From one perspective, politics today looks like a running, rolling saga of crises for various people in various high places.
It began in the financial sector, with major institutions investing irresponsibly and delivering the economic depression we have today.
But after a few months of critical scrutiny, the media's attention shifted to Parliament. The MPs' expenses scandal generated - or crystallised - a widespread sense of disconnection between parliamentarians and the people.
In the last week, The Guardian's allegations about phone-tapping at News of the World have shifted the salient finger of accusation to sections of the media. Unsurprisingly, the accused have not been quite so keen to publicise the accusations as they were in the case of MPs milking the expenses system.
And in the midst of all this, let us not forget the police. The power of citizen journalism has made the brutal character of protest policing all too evident. So evident is it, that Her Majesty's Inspectorate of Constabulary has in the past week concluded that the police do not understand the job of policing protest in a democratic society and may well not have taken account of their own legal obligations in planning their strategy for the G20 protests.
There is a common thread running through these various cases. It is the problem of arbitrary power.
Jean-Jacques Rousseau said that 'the worst thing that can happen in human affairs is to find oneself living at the mercy of another'. This sums up the republican idea that the first requirement of a good society is to prevent the emergence of arbitrary power - power that is wielded at the discretion of the power-holder, without sufficient rules and constraints to ensure that the exercise of power tracks the interests of the wider public.
So take the financial sector. It operated in an environment which it is now widely agreed was underregulated. Its major players used their discretionary power in ways that enriched themselves in the short-term, but which has created a severe economic shock which impacts the rest of us.
Or take MPs. They operated an expenses system in an environment that was not properly regulated. The former Speaker sought to prevent full disclosure of what Parliament was doing with its discretionary power. When full disclosure came, it turned out that many MPs had abused this power.
Or take the accusations against journalists at The News of the World. If true, they point to an appaling grab for, and exercise of, arbitrary power. Instead of phone calls remaining private, their privacy can depend on the discretion of a journalist without regard to any consideration of the public interest.
And, turning to the police, the lesson coming out of the recent HMIC report seems to be that the police simply didn't appreciate certain key legal constraints that properly limit how they can use their power to police protest. They assumed they had discretion they didn't - and don't - have. Their behaviour marks another grab for, and exercise of, arbitrary power.
The republican prescription is obvious: as citizens, we need to change the rules (or else see that they are enforced) to close down these sites of arbitrary power. Quite simply, that's what freedom is all about.
However, to state the republican prescription is to state a republican problem. Where are 'we, the citizens'? We are 'out there somewhere' for sure.

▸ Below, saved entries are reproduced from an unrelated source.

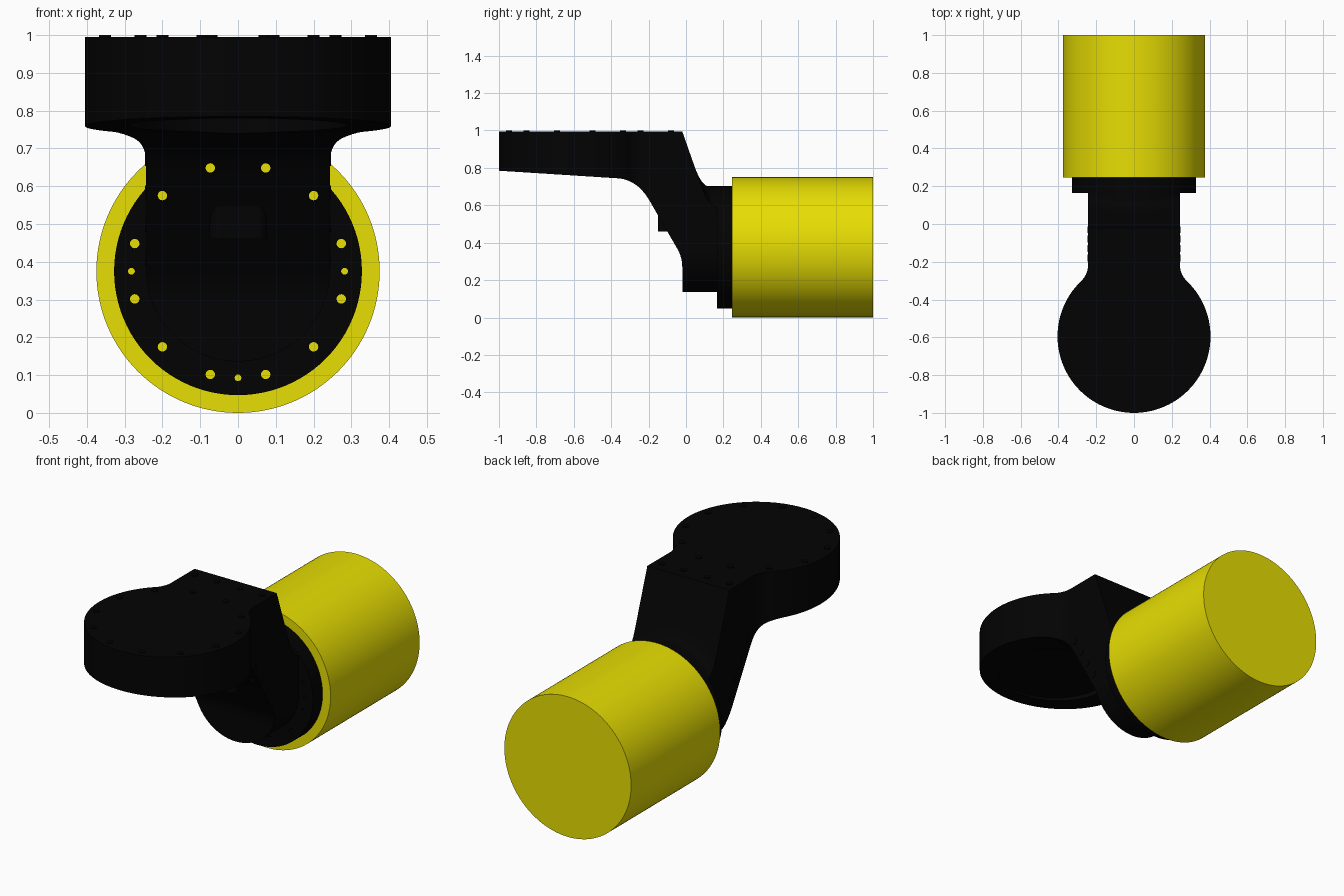
import bpy, bmesh, math
from mathutils import Matrix, Vector

if "Cube" in bpy.data.objects:
    bpy.data.objects.remove(bpy.data.objects["Cube"])


def material(name, rgb):
    m = bpy.data.materials.new(name)
    m.diffuse_color = (*rgb, 1)
    m.use_nodes = True
    m.node_tree.nodes["Principled BSDF"].inputs["Base Color"].default_value = m.diffuse_color
    return m


BLACK = material("matte_black", (0.0008, 0.0008, 0.0008))
YELLOW = material("bright_yellow", (0.82, 0.75, 0.001))
ALIGN = {'X': Matrix.Rotation(math.pi / 2, 4, 'Y'),
         'Y': Matrix.Rotation(math.pi / 2, 4, 'X'),
         'Z': Matrix.Identity(4)}


def finish(name, bm, mat):
    bmesh.ops.recalc_face_normals(bm, faces=bm.faces)
    me = bpy.data.meshes.new(name)
    bm.to_mesh(me)
    bm.free()
    me.materials.append(mat)
    ob = bpy.data.objects.new(name, me)
    bpy.context.collection.objects.link(ob)
    return ob


def cylinders(name, items, axis, mat, seg=24):
    """One object of several cylinders: (centre, radius, length)."""
    bm = bmesh.new()
    for centre, r, length in items:
        bmesh.ops.create_cone(bm, cap_ends=True, segments=seg, radius1=r, radius2=r,
                              depth=length, matrix=Matrix.Translation(centre) @ ALIGN[axis])
    return finish(name, bm, mat)


def prism(name, pts, place, lo, hi, mat):
    """Extrude a 2D outline between lo and hi; place maps (u, v, depth) to xyz."""
    bm = bmesh.new()
    f = bm.faces.new([bm.verts.new(place(u, v, lo)) for u, v in pts])
    r = bmesh.ops.extrude_face_region(bm, geom=[f])
    step = Vector(place(0, 0, hi)) - Vector(place(0, 0, lo))
    bmesh.ops.translate(bm, vec=step, verts=[v for v in r["geom"] if isinstance(v, bmesh.types.BMVert)])
    return finish(name, bm, mat)


def boolean(ob, cutter, op, keep=False):
    m = ob.modifiers.new("cut", 'BOOLEAN')
    m.operation, m.object, m.solver = op, cutter, 'EXACT'
    dg = bpy.context.evaluated_depsgraph_get()
    me = bpy.data.meshes.new_from_object(ob.evaluated_get(dg))
    ob.modifiers.clear()
    ob.data = me
    if not keep:
        bpy.data.objects.remove(cutter)


def arc(cx, cy, r, a0, a1, n):
    return [(cx + r * math.cos(math.radians(a0 + (a1 - a0) * i / n)),
             cy + r * math.sin(math.radians(a0 + (a1 - a0) * i / n))) for i in range(n + 1)]


def curve(p0, p1, p2, n=8):
    """Quadratic bend used for the fillets of the side profile."""
    return [tuple((1 - t) ** 2 * a + 2 * t * (1 - t) * b + t * t * c for a, b, c in zip(p0, p1, p2))
            for t in (i / n for i in range(n + 1))]


CZ = 0.375                      # height of the drum axis
DY, DR = -0.595, 0.405          # centre and radius of the mounting disc
NECK, FIL = 0.243, 0.12         # neck half width, plan fillet

# yellow drum
drum = cylinders("drum", [((0, 0.6235, CZ), 0.375, 0.753)], 'Y', YELLOW, 128)

# black flange against the drum
flange = cylinders("flange", [((0, 0.206, CZ), 0.328, 0.082)], 'Y', BLACK, 96)

# arm: side profile (y, z)
side = [(-1.05, 0.995), (0.246, 0.995), (0.246, 0.05), (-0.02, 0.05)]
side += curve((-0.02, 0.27), (-0.02, 0.32), (-0.045, 0.365))
side += curve((-0.195, 0.625), (-0.26, 0.735), (-0.36, 0.744), 12)
side += [(-1.05, 0.788)]
arm = prism("arm", side, lambda u, v, d: (d, u, v), -0.6, 0.6, BLACK)

# arm: plan outline, disc blending into the neck
fy = DY + math.sqrt((DR + FIL) ** 2 - (NECK + FIL) ** 2)
a = math.degrees(math.atan2(fy - DY, NECK + FIL))
half = arc(0, DY, DR, -90, a, 40) + arc(NECK + FIL, fy, FIL, 180 + a, 180, 10)[1:] + [(NECK, 0.3)]
plan = half + [(-x, y) for x, y in reversed(half[1:])]
boolean(arm, prism("plan_cutter", plan, lambda u, v, d: (u, v, d), -0.1, 1.2, BLACK), 'INTERSECT')

# arm: rounded foot seen from the front
foot = arc(0, 0.38, NECK + 0.001, 180, 360, 48)
foot += [(NECK + 0.001, 0.58), (0.6, 0.58), (0.6, 1.2), (-0.6, 1.2), (-0.6, 0.58), (-NECK - 0.001, 0.58)]
boolean(arm, prism("foot_cutter", foot, lambda u, v, d: (u, d, v), -1.2, 0.4, BLACK), 'INTERSECT')


# arm: sloping back that blends into the round flange
def back_height(x, y):
    p, c, k = 0.995 - (y + 0.02) * 2.85, CZ + math.sqrt(0.327 ** 2 - x * x), 0.11
    h = max(k - abs(p - c), 0) / k
    return max(p, c) + h * h * k / 4


def back_cutter(nx=24, ny=30):
    bm = bmesh.new()
    rows = [[bm.verts.new((-0.27 + 0.54 * i / nx, y, back_height(-0.27 + 0.54 * i / nx, y)))
             for i in range(nx + 1)] for y in (-0.05 + 0.32 * j / ny for j in range(ny + 1))]
    for r0, r1 in zip(rows, rows[1:]):
        for i in range(nx):
            bm.faces.new((r0[i], r0[i + 1], r1[i + 1], r1[i]))
    top = bmesh.ops.extrude_face_region(bm, geom=bm.faces[:])
    for v in top["geom"]:
        if isinstance(v, bmesh.types.BMVert):
            v.co.z = 1.3
    return finish("back_cutter", bm, BLACK)


boolean(arm, back_cutter(), 'DIFFERENCE')

# shallow recess under the disc
boolean(arm, cylinders("recess_cutter", [((0, DY - 0.03, 0.69), 0.29, 0.20)], 'Z', BLACK, 64), 'DIFFERENCE')

# bolt holes through flange and arm, showing the drum behind
holes = []
for i in range(12):
    t = math.radians(15 + 30 * i)
    holes.append(((0.283 * math.cos(t), -0.1, CZ + 0.283 * math.sin(t)), 0.0125, 0.8))
for deg in (0, 180, 270):
    t = math.radians(deg)
    holes.append(((0.282 * math.cos(t), -0.1, CZ + 0.282 * math.sin(t)), 0.009, 0.8))
drill = cylinders("drill", holes, 'Y', BLACK, 20)
boolean(flange, drill, 'DIFFERENCE', keep=True)
boolean(arm, drill, 'DIFFERENCE')

# front rib with softened vertical edges
rib_half = arc(0.05, -0.125, 0.025, 270, 360, 6) + [(0.075, 0.0)]
rib_plan = rib_half + [(-x, y) for x, y in reversed(rib_half)]
rib = prism("front_rib", rib_plan, lambda u, v, d: (u, v, d), 0.46, 0.60, BLACK)

# low screw heads on the top face
tops = [((0.365 * math.cos(math.radians(15 + 30 * i)), DY + 0.365 * math.sin(math.radians(15 + 30 * i)), 0.995),
         0.016, 0.01) for i in range(12)]
tops += [((x, -0.08, 0.995), 0.016, 0.01) for x in (-0.2, -0.07, 0.07, 0.2)]
top_screws = cylinders("top_screws", tops, 'Z', BLACK, 16)

# screw heads along the sloping side edges
sides = [((s * NECK, -0.05 - 0.05 * i + 0.02, 0.41 + 0.087 * i), 0.018, 0.007)
         for s in (-1, 1) for i in range(4)]
side_screws = cylinders("side_screws", sides, 'X', BLACK, 16)

# smooth shading with crisp edges
bpy.ops.object.select_all(action='DESELECT')
for ob in (drum, flange, arm, rib, top_screws, side_screws):
    ob.select_set(True)
bpy.context.view_layer.objects.active = drum
bpy.ops.object.shade_smooth_by_angle(angle=math.radians(30))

But we are diffused and divided; discontented but largely disorganised.
In a fascinating post at openDemocracy (also at Liberal Conspiracy), Anthony Barnett reviews the various ways in which we might move forward from this situation of widespread but unfocused anger to constructive change. As Timothy Garton Ash has also argued, particularly promising is the strategy being developed by Real Change.

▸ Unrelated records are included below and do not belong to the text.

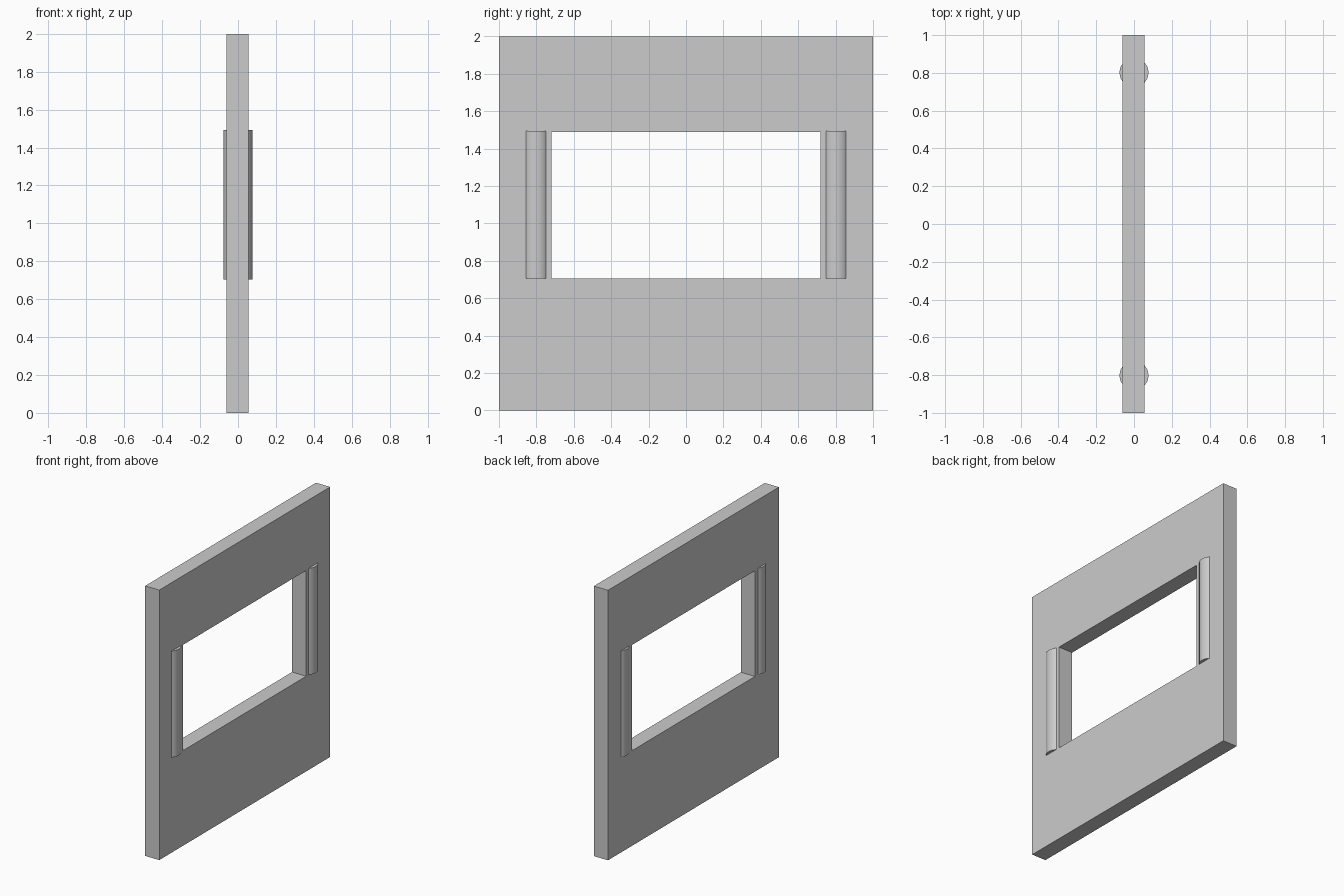
import bpy, bmesh, math

if "Cube" in bpy.data.objects:
    bpy.data.objects.remove(bpy.data.objects["Cube"])

X_BACK, X_FRONT = -0.061, 0.055   # wall faces
SILL, HEAD = 0.705, 1.488         # opening heights
HALF_OPENING = 0.72


def rectangle(y, z0, z1):
    return [(-y, z0), (y, z0), (y, z1), (-y, z1)]


# Wall panel with a rectangular window opening
bm = bmesh.new()
loops = []
for x in (X_BACK, X_FRONT):
    for rect in (rectangle(1, 0, 2), rectangle(HALF_OPENING, SILL, HEAD)):
        loops.append([bm.verts.new((x, y, z)) for y, z in rect])
back_outer, back_inner, front_outer, front_inner = loops
for a, b in ((back_outer, back_inner), (front_outer, front_inner),
             (back_outer, front_outer), (back_inner, front_inner)):
    for i in range(4):
        j = (i + 1) % 4
        bm.faces.new((a[i], a[j], b[j], b[i]))
bmesh.ops.recalc_face_normals(bm, faces=bm.faces)
mesh = bpy.data.meshes.new("wall_panel")
bm.to_mesh(mesh)
bm.free()
wall = bpy.data.objects.new("wall_panel", mesh)
bpy.context.collection.objects.link(wall)

# Round posts embedded in the wall on either side of the opening
for name, side in (("left_post", -1), ("right_post", 1)):
    bpy.ops.mesh.primitive_cylinder_add(
        vertices=16, radius=0.0775, depth=HEAD - SILL + 0.005,
        location=(0, side * 0.802, (SILL + HEAD) / 2 + 0.0025))
    post = bpy.context.object
    post.name = name
    bpy.ops.object.shade_smooth_by_angle(angle=math.radians(40))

This strategy involves starting local, with hundreds of meetings in which 'we, the citizens' actually get together and talk about the political reform we would like to see. This process of grass-roots engagement and deliberation can then help build up momentum for a wider national conversation about political reform which might then be taken further by means of something like a citizens' convention.
In the original version of the idea, the aim was to work through the whole process so that it could deliver a set of demands that could frame discussion at the next general election. That may have been too ambitious. But just because we can't see quite how the 'end game' might work for this process, this is not a reason not to get the process going.
There is a real appetite for political reform out there, particularly amongst the kind of progressive constituency whose character was nicely captured by one of the most memorable remarks from the floor of the recent Compass conference: 'I am a Liberal Democrat who votes Green and works with Labour MPs on poverty issues...and I feel at home here.' Many people I spoke to at the Compass conference saw that this progressive constituency is there, but wondered how it could become manifest given its cross-party (and non-party) character. Well, maybe Real Change offers one site for common action (though we should not assume that ours will be the only voices in such an open-ended, democratic process).
To address the problems of arbitrary power we need a citizens' movement. Perhaps Real Change can be the beginnings of such a movement. I'm joining. Why not join too?